(Records contained in a dataset)
--- START ---

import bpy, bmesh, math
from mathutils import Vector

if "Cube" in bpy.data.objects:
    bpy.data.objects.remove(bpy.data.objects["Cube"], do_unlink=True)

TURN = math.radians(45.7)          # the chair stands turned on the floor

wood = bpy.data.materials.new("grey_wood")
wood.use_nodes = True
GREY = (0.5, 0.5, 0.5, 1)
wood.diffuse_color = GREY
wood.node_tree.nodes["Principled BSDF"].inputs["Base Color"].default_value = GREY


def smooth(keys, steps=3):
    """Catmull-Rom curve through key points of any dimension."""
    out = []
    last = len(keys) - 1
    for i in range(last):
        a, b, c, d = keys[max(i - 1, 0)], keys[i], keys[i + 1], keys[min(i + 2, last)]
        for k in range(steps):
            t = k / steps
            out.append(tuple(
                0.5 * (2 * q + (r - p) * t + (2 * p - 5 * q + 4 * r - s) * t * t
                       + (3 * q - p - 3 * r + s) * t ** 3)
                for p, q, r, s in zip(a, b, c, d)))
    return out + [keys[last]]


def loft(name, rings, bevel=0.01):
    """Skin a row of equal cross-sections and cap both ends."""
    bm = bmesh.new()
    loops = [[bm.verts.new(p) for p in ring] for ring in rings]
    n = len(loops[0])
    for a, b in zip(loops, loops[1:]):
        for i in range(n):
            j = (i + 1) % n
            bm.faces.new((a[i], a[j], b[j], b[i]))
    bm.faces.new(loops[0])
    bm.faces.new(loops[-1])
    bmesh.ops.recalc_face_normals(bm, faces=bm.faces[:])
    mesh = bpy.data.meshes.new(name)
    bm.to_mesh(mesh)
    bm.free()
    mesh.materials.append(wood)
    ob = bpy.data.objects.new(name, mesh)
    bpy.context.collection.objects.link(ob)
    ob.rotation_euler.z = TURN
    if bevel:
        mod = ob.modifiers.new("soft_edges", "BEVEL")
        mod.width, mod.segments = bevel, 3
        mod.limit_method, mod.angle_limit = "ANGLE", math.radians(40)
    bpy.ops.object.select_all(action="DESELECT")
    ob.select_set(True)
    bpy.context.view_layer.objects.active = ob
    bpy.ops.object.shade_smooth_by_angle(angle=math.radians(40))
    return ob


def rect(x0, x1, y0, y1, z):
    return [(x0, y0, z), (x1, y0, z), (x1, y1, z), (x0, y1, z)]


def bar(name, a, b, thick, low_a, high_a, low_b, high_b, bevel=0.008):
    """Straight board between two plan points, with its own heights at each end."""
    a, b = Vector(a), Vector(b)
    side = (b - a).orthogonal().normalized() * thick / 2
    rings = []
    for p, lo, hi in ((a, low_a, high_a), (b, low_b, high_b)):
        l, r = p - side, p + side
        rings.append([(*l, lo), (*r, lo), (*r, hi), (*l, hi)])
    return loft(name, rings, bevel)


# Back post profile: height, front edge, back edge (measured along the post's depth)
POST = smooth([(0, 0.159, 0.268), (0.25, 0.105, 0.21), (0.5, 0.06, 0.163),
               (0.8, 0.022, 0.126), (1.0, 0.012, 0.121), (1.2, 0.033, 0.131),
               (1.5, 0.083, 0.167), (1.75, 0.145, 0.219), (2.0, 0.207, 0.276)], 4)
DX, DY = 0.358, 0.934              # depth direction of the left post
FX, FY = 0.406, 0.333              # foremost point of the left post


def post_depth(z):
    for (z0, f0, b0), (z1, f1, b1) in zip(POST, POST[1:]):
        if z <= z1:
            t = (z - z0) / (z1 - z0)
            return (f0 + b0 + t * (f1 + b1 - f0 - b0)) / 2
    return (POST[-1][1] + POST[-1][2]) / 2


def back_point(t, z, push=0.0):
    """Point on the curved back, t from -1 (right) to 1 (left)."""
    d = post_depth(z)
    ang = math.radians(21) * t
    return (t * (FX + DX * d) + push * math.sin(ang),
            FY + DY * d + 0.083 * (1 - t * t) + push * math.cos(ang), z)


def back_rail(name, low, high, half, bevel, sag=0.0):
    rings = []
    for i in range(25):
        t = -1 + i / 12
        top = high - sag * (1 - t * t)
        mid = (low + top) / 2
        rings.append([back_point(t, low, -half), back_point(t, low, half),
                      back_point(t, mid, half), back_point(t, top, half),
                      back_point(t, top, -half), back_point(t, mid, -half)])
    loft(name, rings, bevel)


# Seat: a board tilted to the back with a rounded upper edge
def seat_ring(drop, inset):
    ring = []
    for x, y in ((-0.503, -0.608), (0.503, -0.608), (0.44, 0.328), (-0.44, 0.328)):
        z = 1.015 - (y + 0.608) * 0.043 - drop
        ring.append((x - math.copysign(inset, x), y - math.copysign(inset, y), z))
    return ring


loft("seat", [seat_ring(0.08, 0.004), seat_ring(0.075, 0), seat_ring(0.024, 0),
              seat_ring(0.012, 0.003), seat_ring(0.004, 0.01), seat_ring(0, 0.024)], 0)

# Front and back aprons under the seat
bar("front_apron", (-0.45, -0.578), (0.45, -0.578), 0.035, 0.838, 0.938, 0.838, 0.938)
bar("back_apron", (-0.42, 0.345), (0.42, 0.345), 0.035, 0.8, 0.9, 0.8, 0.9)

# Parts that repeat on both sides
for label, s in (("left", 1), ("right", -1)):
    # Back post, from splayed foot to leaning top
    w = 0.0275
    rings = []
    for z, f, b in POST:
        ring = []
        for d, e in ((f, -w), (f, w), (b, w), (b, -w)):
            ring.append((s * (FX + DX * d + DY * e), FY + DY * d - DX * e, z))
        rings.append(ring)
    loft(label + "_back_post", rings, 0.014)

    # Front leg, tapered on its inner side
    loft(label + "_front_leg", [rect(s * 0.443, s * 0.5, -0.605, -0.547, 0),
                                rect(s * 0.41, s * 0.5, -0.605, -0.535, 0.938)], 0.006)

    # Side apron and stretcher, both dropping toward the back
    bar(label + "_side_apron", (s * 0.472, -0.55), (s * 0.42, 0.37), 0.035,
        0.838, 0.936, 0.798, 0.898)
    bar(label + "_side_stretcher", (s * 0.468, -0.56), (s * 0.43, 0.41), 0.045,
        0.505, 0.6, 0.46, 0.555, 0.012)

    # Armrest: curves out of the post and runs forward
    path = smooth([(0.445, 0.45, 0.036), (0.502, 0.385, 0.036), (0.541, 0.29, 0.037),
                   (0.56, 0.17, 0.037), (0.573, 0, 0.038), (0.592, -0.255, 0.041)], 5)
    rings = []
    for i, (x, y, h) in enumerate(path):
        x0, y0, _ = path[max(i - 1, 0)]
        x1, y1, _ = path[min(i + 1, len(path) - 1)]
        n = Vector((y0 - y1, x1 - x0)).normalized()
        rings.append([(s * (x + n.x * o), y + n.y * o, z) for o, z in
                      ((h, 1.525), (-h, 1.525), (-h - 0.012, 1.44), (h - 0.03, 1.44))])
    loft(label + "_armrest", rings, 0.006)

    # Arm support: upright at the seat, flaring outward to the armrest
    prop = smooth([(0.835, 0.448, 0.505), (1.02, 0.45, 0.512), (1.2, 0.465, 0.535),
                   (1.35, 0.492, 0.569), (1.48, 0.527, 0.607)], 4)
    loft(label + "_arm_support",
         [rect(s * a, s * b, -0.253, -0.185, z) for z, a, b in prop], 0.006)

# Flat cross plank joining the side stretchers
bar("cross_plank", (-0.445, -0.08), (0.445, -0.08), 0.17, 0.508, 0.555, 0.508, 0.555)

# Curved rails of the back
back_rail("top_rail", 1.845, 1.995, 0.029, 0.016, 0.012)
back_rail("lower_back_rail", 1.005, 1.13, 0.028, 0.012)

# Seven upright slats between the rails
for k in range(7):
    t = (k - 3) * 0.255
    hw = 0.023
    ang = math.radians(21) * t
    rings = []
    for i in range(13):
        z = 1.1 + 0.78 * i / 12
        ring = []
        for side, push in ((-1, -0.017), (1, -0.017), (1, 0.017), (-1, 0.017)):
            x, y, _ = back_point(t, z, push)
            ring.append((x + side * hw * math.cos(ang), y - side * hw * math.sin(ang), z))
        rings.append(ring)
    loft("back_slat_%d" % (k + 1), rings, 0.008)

--- END ---

The lines above that hold the string "from" are to be located and copied.

**Solution to the exercise:**
from mathutils import Vector
    """Point on the curved back, t from -1 (right) to 1 (left)."""
    # Back post, from splayed foot to leaning top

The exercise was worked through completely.